We need a network of Marine Protected Areas (MPAs) to recover and protect the wildlife and ecosystem function of our damaged seas.
It’s a sad cliche, but for many of us, our seas really are ‘out of sight, out of mind.’ The sealife which lies beneath the waves is hidden from view, unless you’re working at sea, or an explorative sea kayaker, angler or diver – and even then, the complexity of our marine environment is often difficult to fathom. We are only just beginning to understand the ecological connections between the different species and habitats, as inter-disciplinary research goes – quite literally – into deeper detail about the science of our oceans.
For generations, we have trusted the capacity of the sea to naturally replenish itself, and over time – as our development and harvest of the sea has intensified – the steep decline in the health of our marine environment has gone largely unnoticed. Now, Scotland’s Marine Atlas documents in all-too stark detail the poor state of our coastal and offshore marine biodiversity. Marine Protected Areas and a marine planning system which fundamentally respects the functions of our marine ecosystems can help to reverse this decline.

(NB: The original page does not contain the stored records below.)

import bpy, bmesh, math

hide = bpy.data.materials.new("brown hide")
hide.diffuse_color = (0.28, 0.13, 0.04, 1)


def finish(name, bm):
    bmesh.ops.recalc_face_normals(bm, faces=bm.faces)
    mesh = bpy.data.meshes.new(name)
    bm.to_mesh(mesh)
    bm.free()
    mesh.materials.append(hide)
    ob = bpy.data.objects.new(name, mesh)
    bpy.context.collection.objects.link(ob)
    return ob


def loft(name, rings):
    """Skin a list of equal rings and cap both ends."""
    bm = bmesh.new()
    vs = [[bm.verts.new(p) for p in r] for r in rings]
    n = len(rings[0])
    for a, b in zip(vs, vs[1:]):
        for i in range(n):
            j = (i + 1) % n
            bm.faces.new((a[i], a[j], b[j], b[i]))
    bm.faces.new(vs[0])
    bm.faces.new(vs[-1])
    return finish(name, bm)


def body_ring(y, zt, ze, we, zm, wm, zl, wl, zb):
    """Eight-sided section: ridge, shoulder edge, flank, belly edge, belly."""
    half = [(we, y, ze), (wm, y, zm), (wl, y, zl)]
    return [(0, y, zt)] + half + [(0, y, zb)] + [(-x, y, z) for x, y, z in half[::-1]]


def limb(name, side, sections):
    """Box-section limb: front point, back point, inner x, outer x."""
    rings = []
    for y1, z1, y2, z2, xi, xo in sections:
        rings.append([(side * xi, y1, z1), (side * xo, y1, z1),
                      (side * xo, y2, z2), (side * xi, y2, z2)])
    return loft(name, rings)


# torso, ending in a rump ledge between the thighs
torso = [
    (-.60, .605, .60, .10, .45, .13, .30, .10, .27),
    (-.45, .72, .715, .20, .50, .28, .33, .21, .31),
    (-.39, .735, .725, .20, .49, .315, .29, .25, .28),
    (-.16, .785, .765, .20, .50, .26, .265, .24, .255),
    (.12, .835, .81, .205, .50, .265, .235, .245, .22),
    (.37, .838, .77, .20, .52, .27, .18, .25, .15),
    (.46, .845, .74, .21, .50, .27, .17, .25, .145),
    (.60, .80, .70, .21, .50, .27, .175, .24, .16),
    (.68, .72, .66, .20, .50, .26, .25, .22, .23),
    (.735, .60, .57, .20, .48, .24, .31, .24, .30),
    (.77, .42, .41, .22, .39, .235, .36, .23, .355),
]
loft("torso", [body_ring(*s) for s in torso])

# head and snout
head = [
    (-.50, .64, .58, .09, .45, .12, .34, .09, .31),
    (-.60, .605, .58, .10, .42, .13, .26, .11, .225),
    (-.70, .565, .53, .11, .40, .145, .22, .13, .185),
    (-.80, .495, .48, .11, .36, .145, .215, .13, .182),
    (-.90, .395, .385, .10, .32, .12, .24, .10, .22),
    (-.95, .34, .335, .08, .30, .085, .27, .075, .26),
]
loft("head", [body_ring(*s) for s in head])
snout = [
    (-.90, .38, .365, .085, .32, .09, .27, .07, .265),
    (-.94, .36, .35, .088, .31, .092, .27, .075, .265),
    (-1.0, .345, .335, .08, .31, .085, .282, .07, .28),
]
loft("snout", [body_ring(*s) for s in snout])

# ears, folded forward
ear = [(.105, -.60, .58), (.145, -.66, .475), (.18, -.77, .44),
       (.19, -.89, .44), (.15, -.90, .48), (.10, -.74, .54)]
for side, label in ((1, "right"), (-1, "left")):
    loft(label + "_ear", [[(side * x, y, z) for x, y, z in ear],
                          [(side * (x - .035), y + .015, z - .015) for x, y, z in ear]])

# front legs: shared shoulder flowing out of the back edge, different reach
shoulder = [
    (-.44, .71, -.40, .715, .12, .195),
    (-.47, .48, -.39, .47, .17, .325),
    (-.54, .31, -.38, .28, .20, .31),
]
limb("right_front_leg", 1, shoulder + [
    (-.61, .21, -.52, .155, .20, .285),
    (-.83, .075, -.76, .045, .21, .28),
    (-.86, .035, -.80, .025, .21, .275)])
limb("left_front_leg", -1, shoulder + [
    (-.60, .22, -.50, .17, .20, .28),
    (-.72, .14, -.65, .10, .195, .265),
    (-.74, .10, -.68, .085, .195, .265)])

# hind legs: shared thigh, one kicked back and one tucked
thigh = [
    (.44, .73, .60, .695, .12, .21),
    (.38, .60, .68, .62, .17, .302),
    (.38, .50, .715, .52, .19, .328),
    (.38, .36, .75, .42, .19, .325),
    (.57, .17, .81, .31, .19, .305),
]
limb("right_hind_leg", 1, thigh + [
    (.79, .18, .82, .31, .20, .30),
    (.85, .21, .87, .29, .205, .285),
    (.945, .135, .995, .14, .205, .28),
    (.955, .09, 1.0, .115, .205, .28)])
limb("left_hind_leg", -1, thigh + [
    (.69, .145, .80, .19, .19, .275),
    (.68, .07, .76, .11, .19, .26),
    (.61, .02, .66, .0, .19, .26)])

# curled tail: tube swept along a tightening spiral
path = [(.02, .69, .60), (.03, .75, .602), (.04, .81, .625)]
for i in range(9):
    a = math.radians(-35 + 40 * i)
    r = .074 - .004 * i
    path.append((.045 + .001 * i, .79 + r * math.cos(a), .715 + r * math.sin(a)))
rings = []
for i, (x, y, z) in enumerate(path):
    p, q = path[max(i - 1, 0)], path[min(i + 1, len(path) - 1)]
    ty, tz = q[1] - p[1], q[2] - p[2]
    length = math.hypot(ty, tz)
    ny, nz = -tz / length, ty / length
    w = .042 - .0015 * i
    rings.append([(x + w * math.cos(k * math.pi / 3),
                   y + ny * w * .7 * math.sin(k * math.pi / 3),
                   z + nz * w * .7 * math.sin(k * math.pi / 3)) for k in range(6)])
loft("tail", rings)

Learn more about why we need a strategic network of MPAs to help Scotland’s seas recover to better health.